Updated: Mar 17
There's a fierce debate happening in the search marketing world all about blogs. Some say they're no longer required for modern, connected companies. Others say they're critical. My answer: It depends.
The Case for Blogging
There are plenty of great things companies can accomplish with a blog, and arguably, those things are impossible to do without one.
Blogs make sense because they allow you to:
Generate linkable content. This is critical for companies hoping to leverage social media and email marketing. Those channels work best when you have new, fresh content on your website. Why should anyone read your product descriptions (again) or your About Us page (which no one likes)? A blog is something new, and it's almost guaranteed to capture interest.
Chime in on a thorny subject. You may not want to cover every nuance of a product on your product pages. You can discuss it much more effectively on a blog. Here's an example. Your company makes soap, and your products have no palm oil. A blog post about why palm oil is bad for the environment and why you're taking a stand could be incredibly helpful for loyal fans, but too far in the weeds for casual shoppers.

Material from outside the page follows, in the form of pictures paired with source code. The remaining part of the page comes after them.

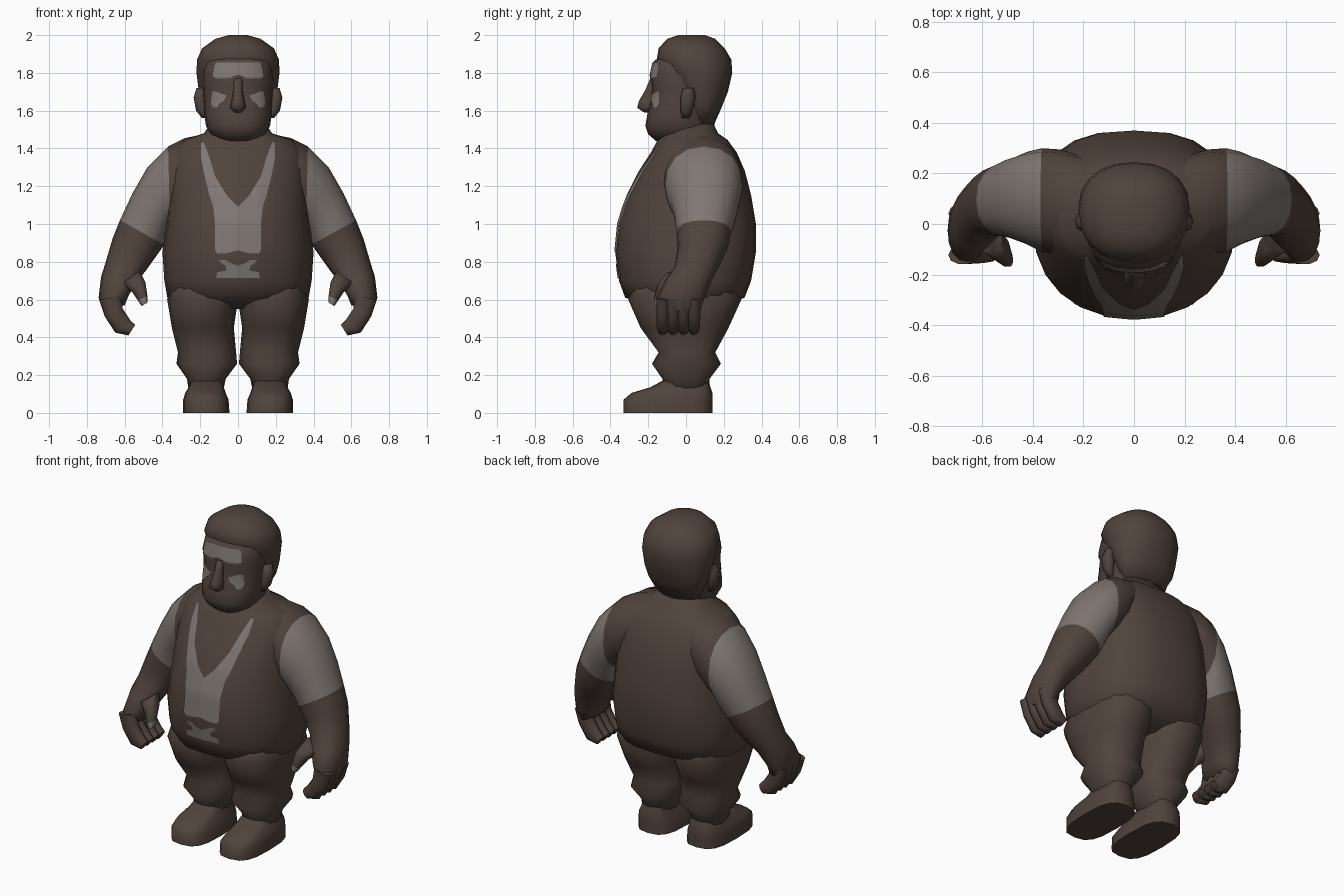
import bpy, bmesh, math
from mathutils import Vector
from mathutils.bvhtree import BVHTree

cube = bpy.data.objects.get("Cube")
if cube:
    bpy.data.objects.remove(cube)


def material(name, rgb):
    m = bpy.data.materials.new(name)
    m.use_nodes = True
    m.diffuse_color = (*rgb, 1)
    m.node_tree.nodes["Principled BSDF"].inputs["Base Color"].default_value = (*rgb, 1)
    return m


BROWN = material("dark brown", (0.081, 0.056, 0.045))
GREY = material("warm grey", (0.212, 0.183, 0.168))


def finish(name, bm, angle):
    mesh = bpy.data.meshes.new(name)
    bm.to_mesh(mesh)
    bm.free()
    mesh.materials.append(BROWN)
    mesh.materials.append(GREY)
    obj = bpy.data.objects.new(name, mesh)
    bpy.context.collection.objects.link(obj)
    bpy.ops.object.select_all(action="DESELECT")
    obj.select_set(True)
    bpy.context.view_layer.objects.active = obj
    bpy.ops.object.shade_smooth_by_angle(angle=math.radians(angle))
    return obj


def loft(name, rings, side=1, n=16, front=2.2, back=2.2, grey=(), angle=75):
    """Skin rings given as outer x, z, inner x, z, then the y range.
    Front and back set how square each half of the ring is."""
    bm = bmesh.new()
    loops = []
    for xo, zo, xi, zi, y0, y1 in rings:
        loop = []
        for k in range(n):
            a = math.tau * k / n
            c, s = math.cos(a), math.sin(a)
            p = back if s > 0 else front
            c = math.copysign(abs(c) ** (2 / p), c)
            s = math.copysign(abs(s) ** (2 / p), s)
            x = (xo + xi) / 2 + c * (xo - xi) / 2
            z = (zo + zi) / 2 + c * (zo - zi) / 2
            loop.append(bm.verts.new((side * x, (y0 + y1) / 2 + s * (y1 - y0) / 2, z)))
        loops.append(loop)
    for i, (a, b) in enumerate(zip(loops, loops[1:])):
        for k in range(n):
            j = (k + 1) % n
            f = bm.faces.new((a[k], a[j], b[j], b[k]))
            f.material_index = int(i in grey)
    bm.faces.new(loops[0])
    bm.faces.new(loops[-1]).material_index = int(len(rings) - 2 in grey)
    bmesh.ops.recalc_face_normals(bm, faces=bm.faces)
    return finish(name, bm, angle)


def level(rows):
    """Symmetric horizontal rings from half width, y range and height."""
    return [(w, z, -w, z, y0, y1) for w, y0, y1, z in rows]


def upright(rows):
    """Horizontal rings from outer x, inner x, y range and height."""
    return [(xo, z, xi, z, y0, y1) for xo, xi, y0, y1, z in rows]


def patch(name, target, rows, side, cols=5, steps=4):
    """Thin coloured patch laid on the front of the target, rows of z and x range."""
    me = target.data
    tree = BVHTree.FromPolygons([v.co for v in me.vertices],
                                [tuple(q.vertices) for q in me.polygons])
    bm = bmesh.new()
    grid = []
    fine = [Vector(a).lerp(Vector(b), t / steps)
            for a, b in zip(rows, rows[1:]) for t in range(steps)] + [Vector(rows[-1])]
    for z, xa, xb in fine:
        line = []
        for k in range(cols + 1):
            x = side * (xa + (xb - xa) * k / cols)
            hit, normal, _, _ = tree.ray_cast(Vector((x, -1, z)), Vector((0, 1, 0)))
            line.append(bm.verts.new(hit + normal * 0.005) if hit else None)
        grid.append(line)
    for a, b in zip(grid, grid[1:]):
        for k in range(cols):
            quad = [a[k], a[k + 1], b[k + 1], b[k]]
            if all(quad):
                f = bm.faces.new(quad)
                f.material_index = 1
                f.normal_update()
                if f.normal.y > 0:
                    f.normal_flip()
    finish(name, bm, 60)


# Torso and neck
torso = loft("torso", level([
    (.14, -.09, .14, 1.54), (.18, -.12, .17, 1.48), (.29, -.15, .22, 1.445),
    (.355, -.185, .268, 1.38), (.368, -.25, .312, 1.28), (.37, -.315, .345, 1.15),
    (.38, -.36, .37, 1.0), (.40, -.375, .37, .85), (.39, -.355, .345, .7),
    (.374, -.322, .31, .61), (.29, -.15, .15, .55)]), n=24, back=2.6)

# Head, hair, nose
head = loft("head", level([
    (.10, -.16, .13, 1.44), (.145, -.20, .14, 1.475), (.17, -.215, .15, 1.52),
    (.178, -.205, .16, 1.58), (.182, -.19, .19, 1.65), (.187, -.18, .2, 1.72),
    (.19, -.19, .2, 1.78), (.178, -.172, .2, 1.86), (.13, -.11, .15, 1.91)]),
    n=20, front=2.5)
loft("hair", level([
    (.14, .0, .15, 1.53), (.187, -.01, .19, 1.62), (.207, -.06, .222, 1.70),
    (.22, -.115, .245, 1.80), (.217, -.155, .24, 1.87), (.19, -.145, .205, 1.93),
    (.12, -.10, .155, 1.98), (.05, -.04, .1, 2.0)]), n=20)
loft("nose", level([
    (.02, -.22, -.15, 1.59), (.042, -.258, -.15, 1.615), (.034, -.25, -.15, 1.65),
    (.024, -.215, -.15, 1.71), (.025, -.19, -.15, 1.77)]), n=12)

for side, word in ((1, "left"), (-1, "right")):
    loft(word + "_ear", upright([
        (.19, .16, -.02, .02, 1.56), (.222, .16, -.03, .035, 1.60),
        (.235, .17, -.03, .05, 1.67), (.22, .17, -.015, .045, 1.72)]), side, n=8)

    # Shoulder, sleeve and forearm down to the palm
    loft(word + "_arm", [
        (.16, 1.48, .20, 1.1, -.12, .26), (.28, 1.455, .30, 1.04, -.125, .295),
        (.37, 1.41, .36, .99, -.11, .30), (.48, 1.30, .37, .95, -.08, .285),
        (.56, 1.16, .38, .92, -.06, .265), (.625, 1.02, .39, .89, -.05, .24),
        (.665, .92, .44, .82, -.045, .22), (.70, .80, .49, .75, -.06, .175),
        (.725, .72, .53, .70, -.105, .14), (.738, .61, .58, .62, -.15, .10),
        (.71, .54, .60, .57, -.14, .08)], side, grey=(2, 3, 4))

    # Curled fingers and thumb with its pale tip
    for i, finger in enumerate(("index", "middle", "ring", "little")):
        y = -.123 + i * .055
        loft(f"{word}_{finger}_finger", [
            (.735, .60, .62, .62, y - .036, y + .036),
            (.705, .51, .61, .55, y - .036, y + .036),
            (.65, .425, .57, .49, y - .033, y + .033),
            (.58, .41, .545, .465, y - .026, y + .026)], side, n=10)
    loft(word + "_thumb", [
        (.62, .68, .52, .75, -.12, .0), (.56, .64, .49, .69, -.155, -.05),
        (.53, .595, .48, .62, -.17, -.10), (.51, .565, .478, .585, -.17, -.115)],
        side, n=10, grey=(2,))

    # Trouser leg with gathered cuff, and boot
    loft(word + "_leg", upright([
        (.35, .02, -.25, .25, .72), (.375, .0, -.306, .293, .60),
        (.35, .022, -.24, .225, .45), (.318, .01, -.145, .155, .32),
        (.326, .005, -.18, .185, .26), (.27, .065, -.125, .125, .18),
        (.26, .08, -.12, .12, .11)]), side, front=2.4, back=2.4, angle=88)
    loft(word + "_boot", upright([
        (.29, .045, -.33, .14, 0), (.29, .05, -.33, .14, .07),
        (.28, .065, -.29, .14, .105), (.262, .075, -.19, .13, .135),
        (.25, .085, -.125, .12, .17)]), side, front=3, back=3, angle=65)

    # Painted shirt front, belt clasp, forehead and cheeks
    patch(word + "_shirt_front", torso, [
        (1.43, .18, .195), (1.35, .15, .195), (1.25, .12, .175), (1.15, .06, .15),
        (1.09, 0, .13), (1.0, 0, .12), (.86, 0, .12), (.845, .06, .11)], side)
    patch(word + "_clasp", torso, [
        (.81, .065, .10), (.79, .03, .085), (.78, 0, .065), (.755, 0, .06),
        (.745, 0, .11), (.715, 0, .115)], side)
    patch(word + "_forehead", head, [
        (1.855, 0, .115), (1.83, 0, .125), (1.79, 0, .13), (1.78, .03, .13),
        (1.77, .05, .11)], side)
    patch(word + "_cheek", head, [
        (1.70, .115, .135), (1.68, .06, .135), (1.65, .075, .14), (1.635, .10, .14),
        (1.615, .11, .13)], side)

Keep your website fresh. Why should people visit your site over and over when there's nothing new to talk about? Blogs are, by their very nature, made for updating.
Win critical keywords. Imagine that you want to dominate the SERP for a particular keyword. You could plaster it on product pages and see lift, but if you have a few applicable blogs with the same term, those could also show up.
Where Good Blogs Go Bad
Blogs are almost universally helpful, but they require work and planning. Companies that don't devote the time or effort to them won't see any benefit, and they probably shouldn't be blogging.
Companies go wrong with blogging when they:
Write inconsistently. Have you ever visited a webpage with a dead blog? The last post is from 2-3 years ago, and the advice is woefully out of date. It happens, and it's a reputation killer. If you can't devote ongoing time and space to a blog, don't bother starting one at all.
Aren't planned. Your blog should cover topics close to your heart. When blogs veer from topic to topic, they're less likely to pull down a dedicated fan base.
Become spam magnets. Keyword stuffers love dead blogs. They head to the comments and fill up the space with links to their own websites. (My favorite involves a guru that aims to keep couples together. He shows up in almost every blog comment section I've seen lately). You must manage the comments on your blog. If you can't, turn the comments off altogether.
Final Blog Thoughts
It's my firm belief that the benefits outway the drawbacks. If your company doesn't have a blog now, it's probably worth starting. But remember to manage it well.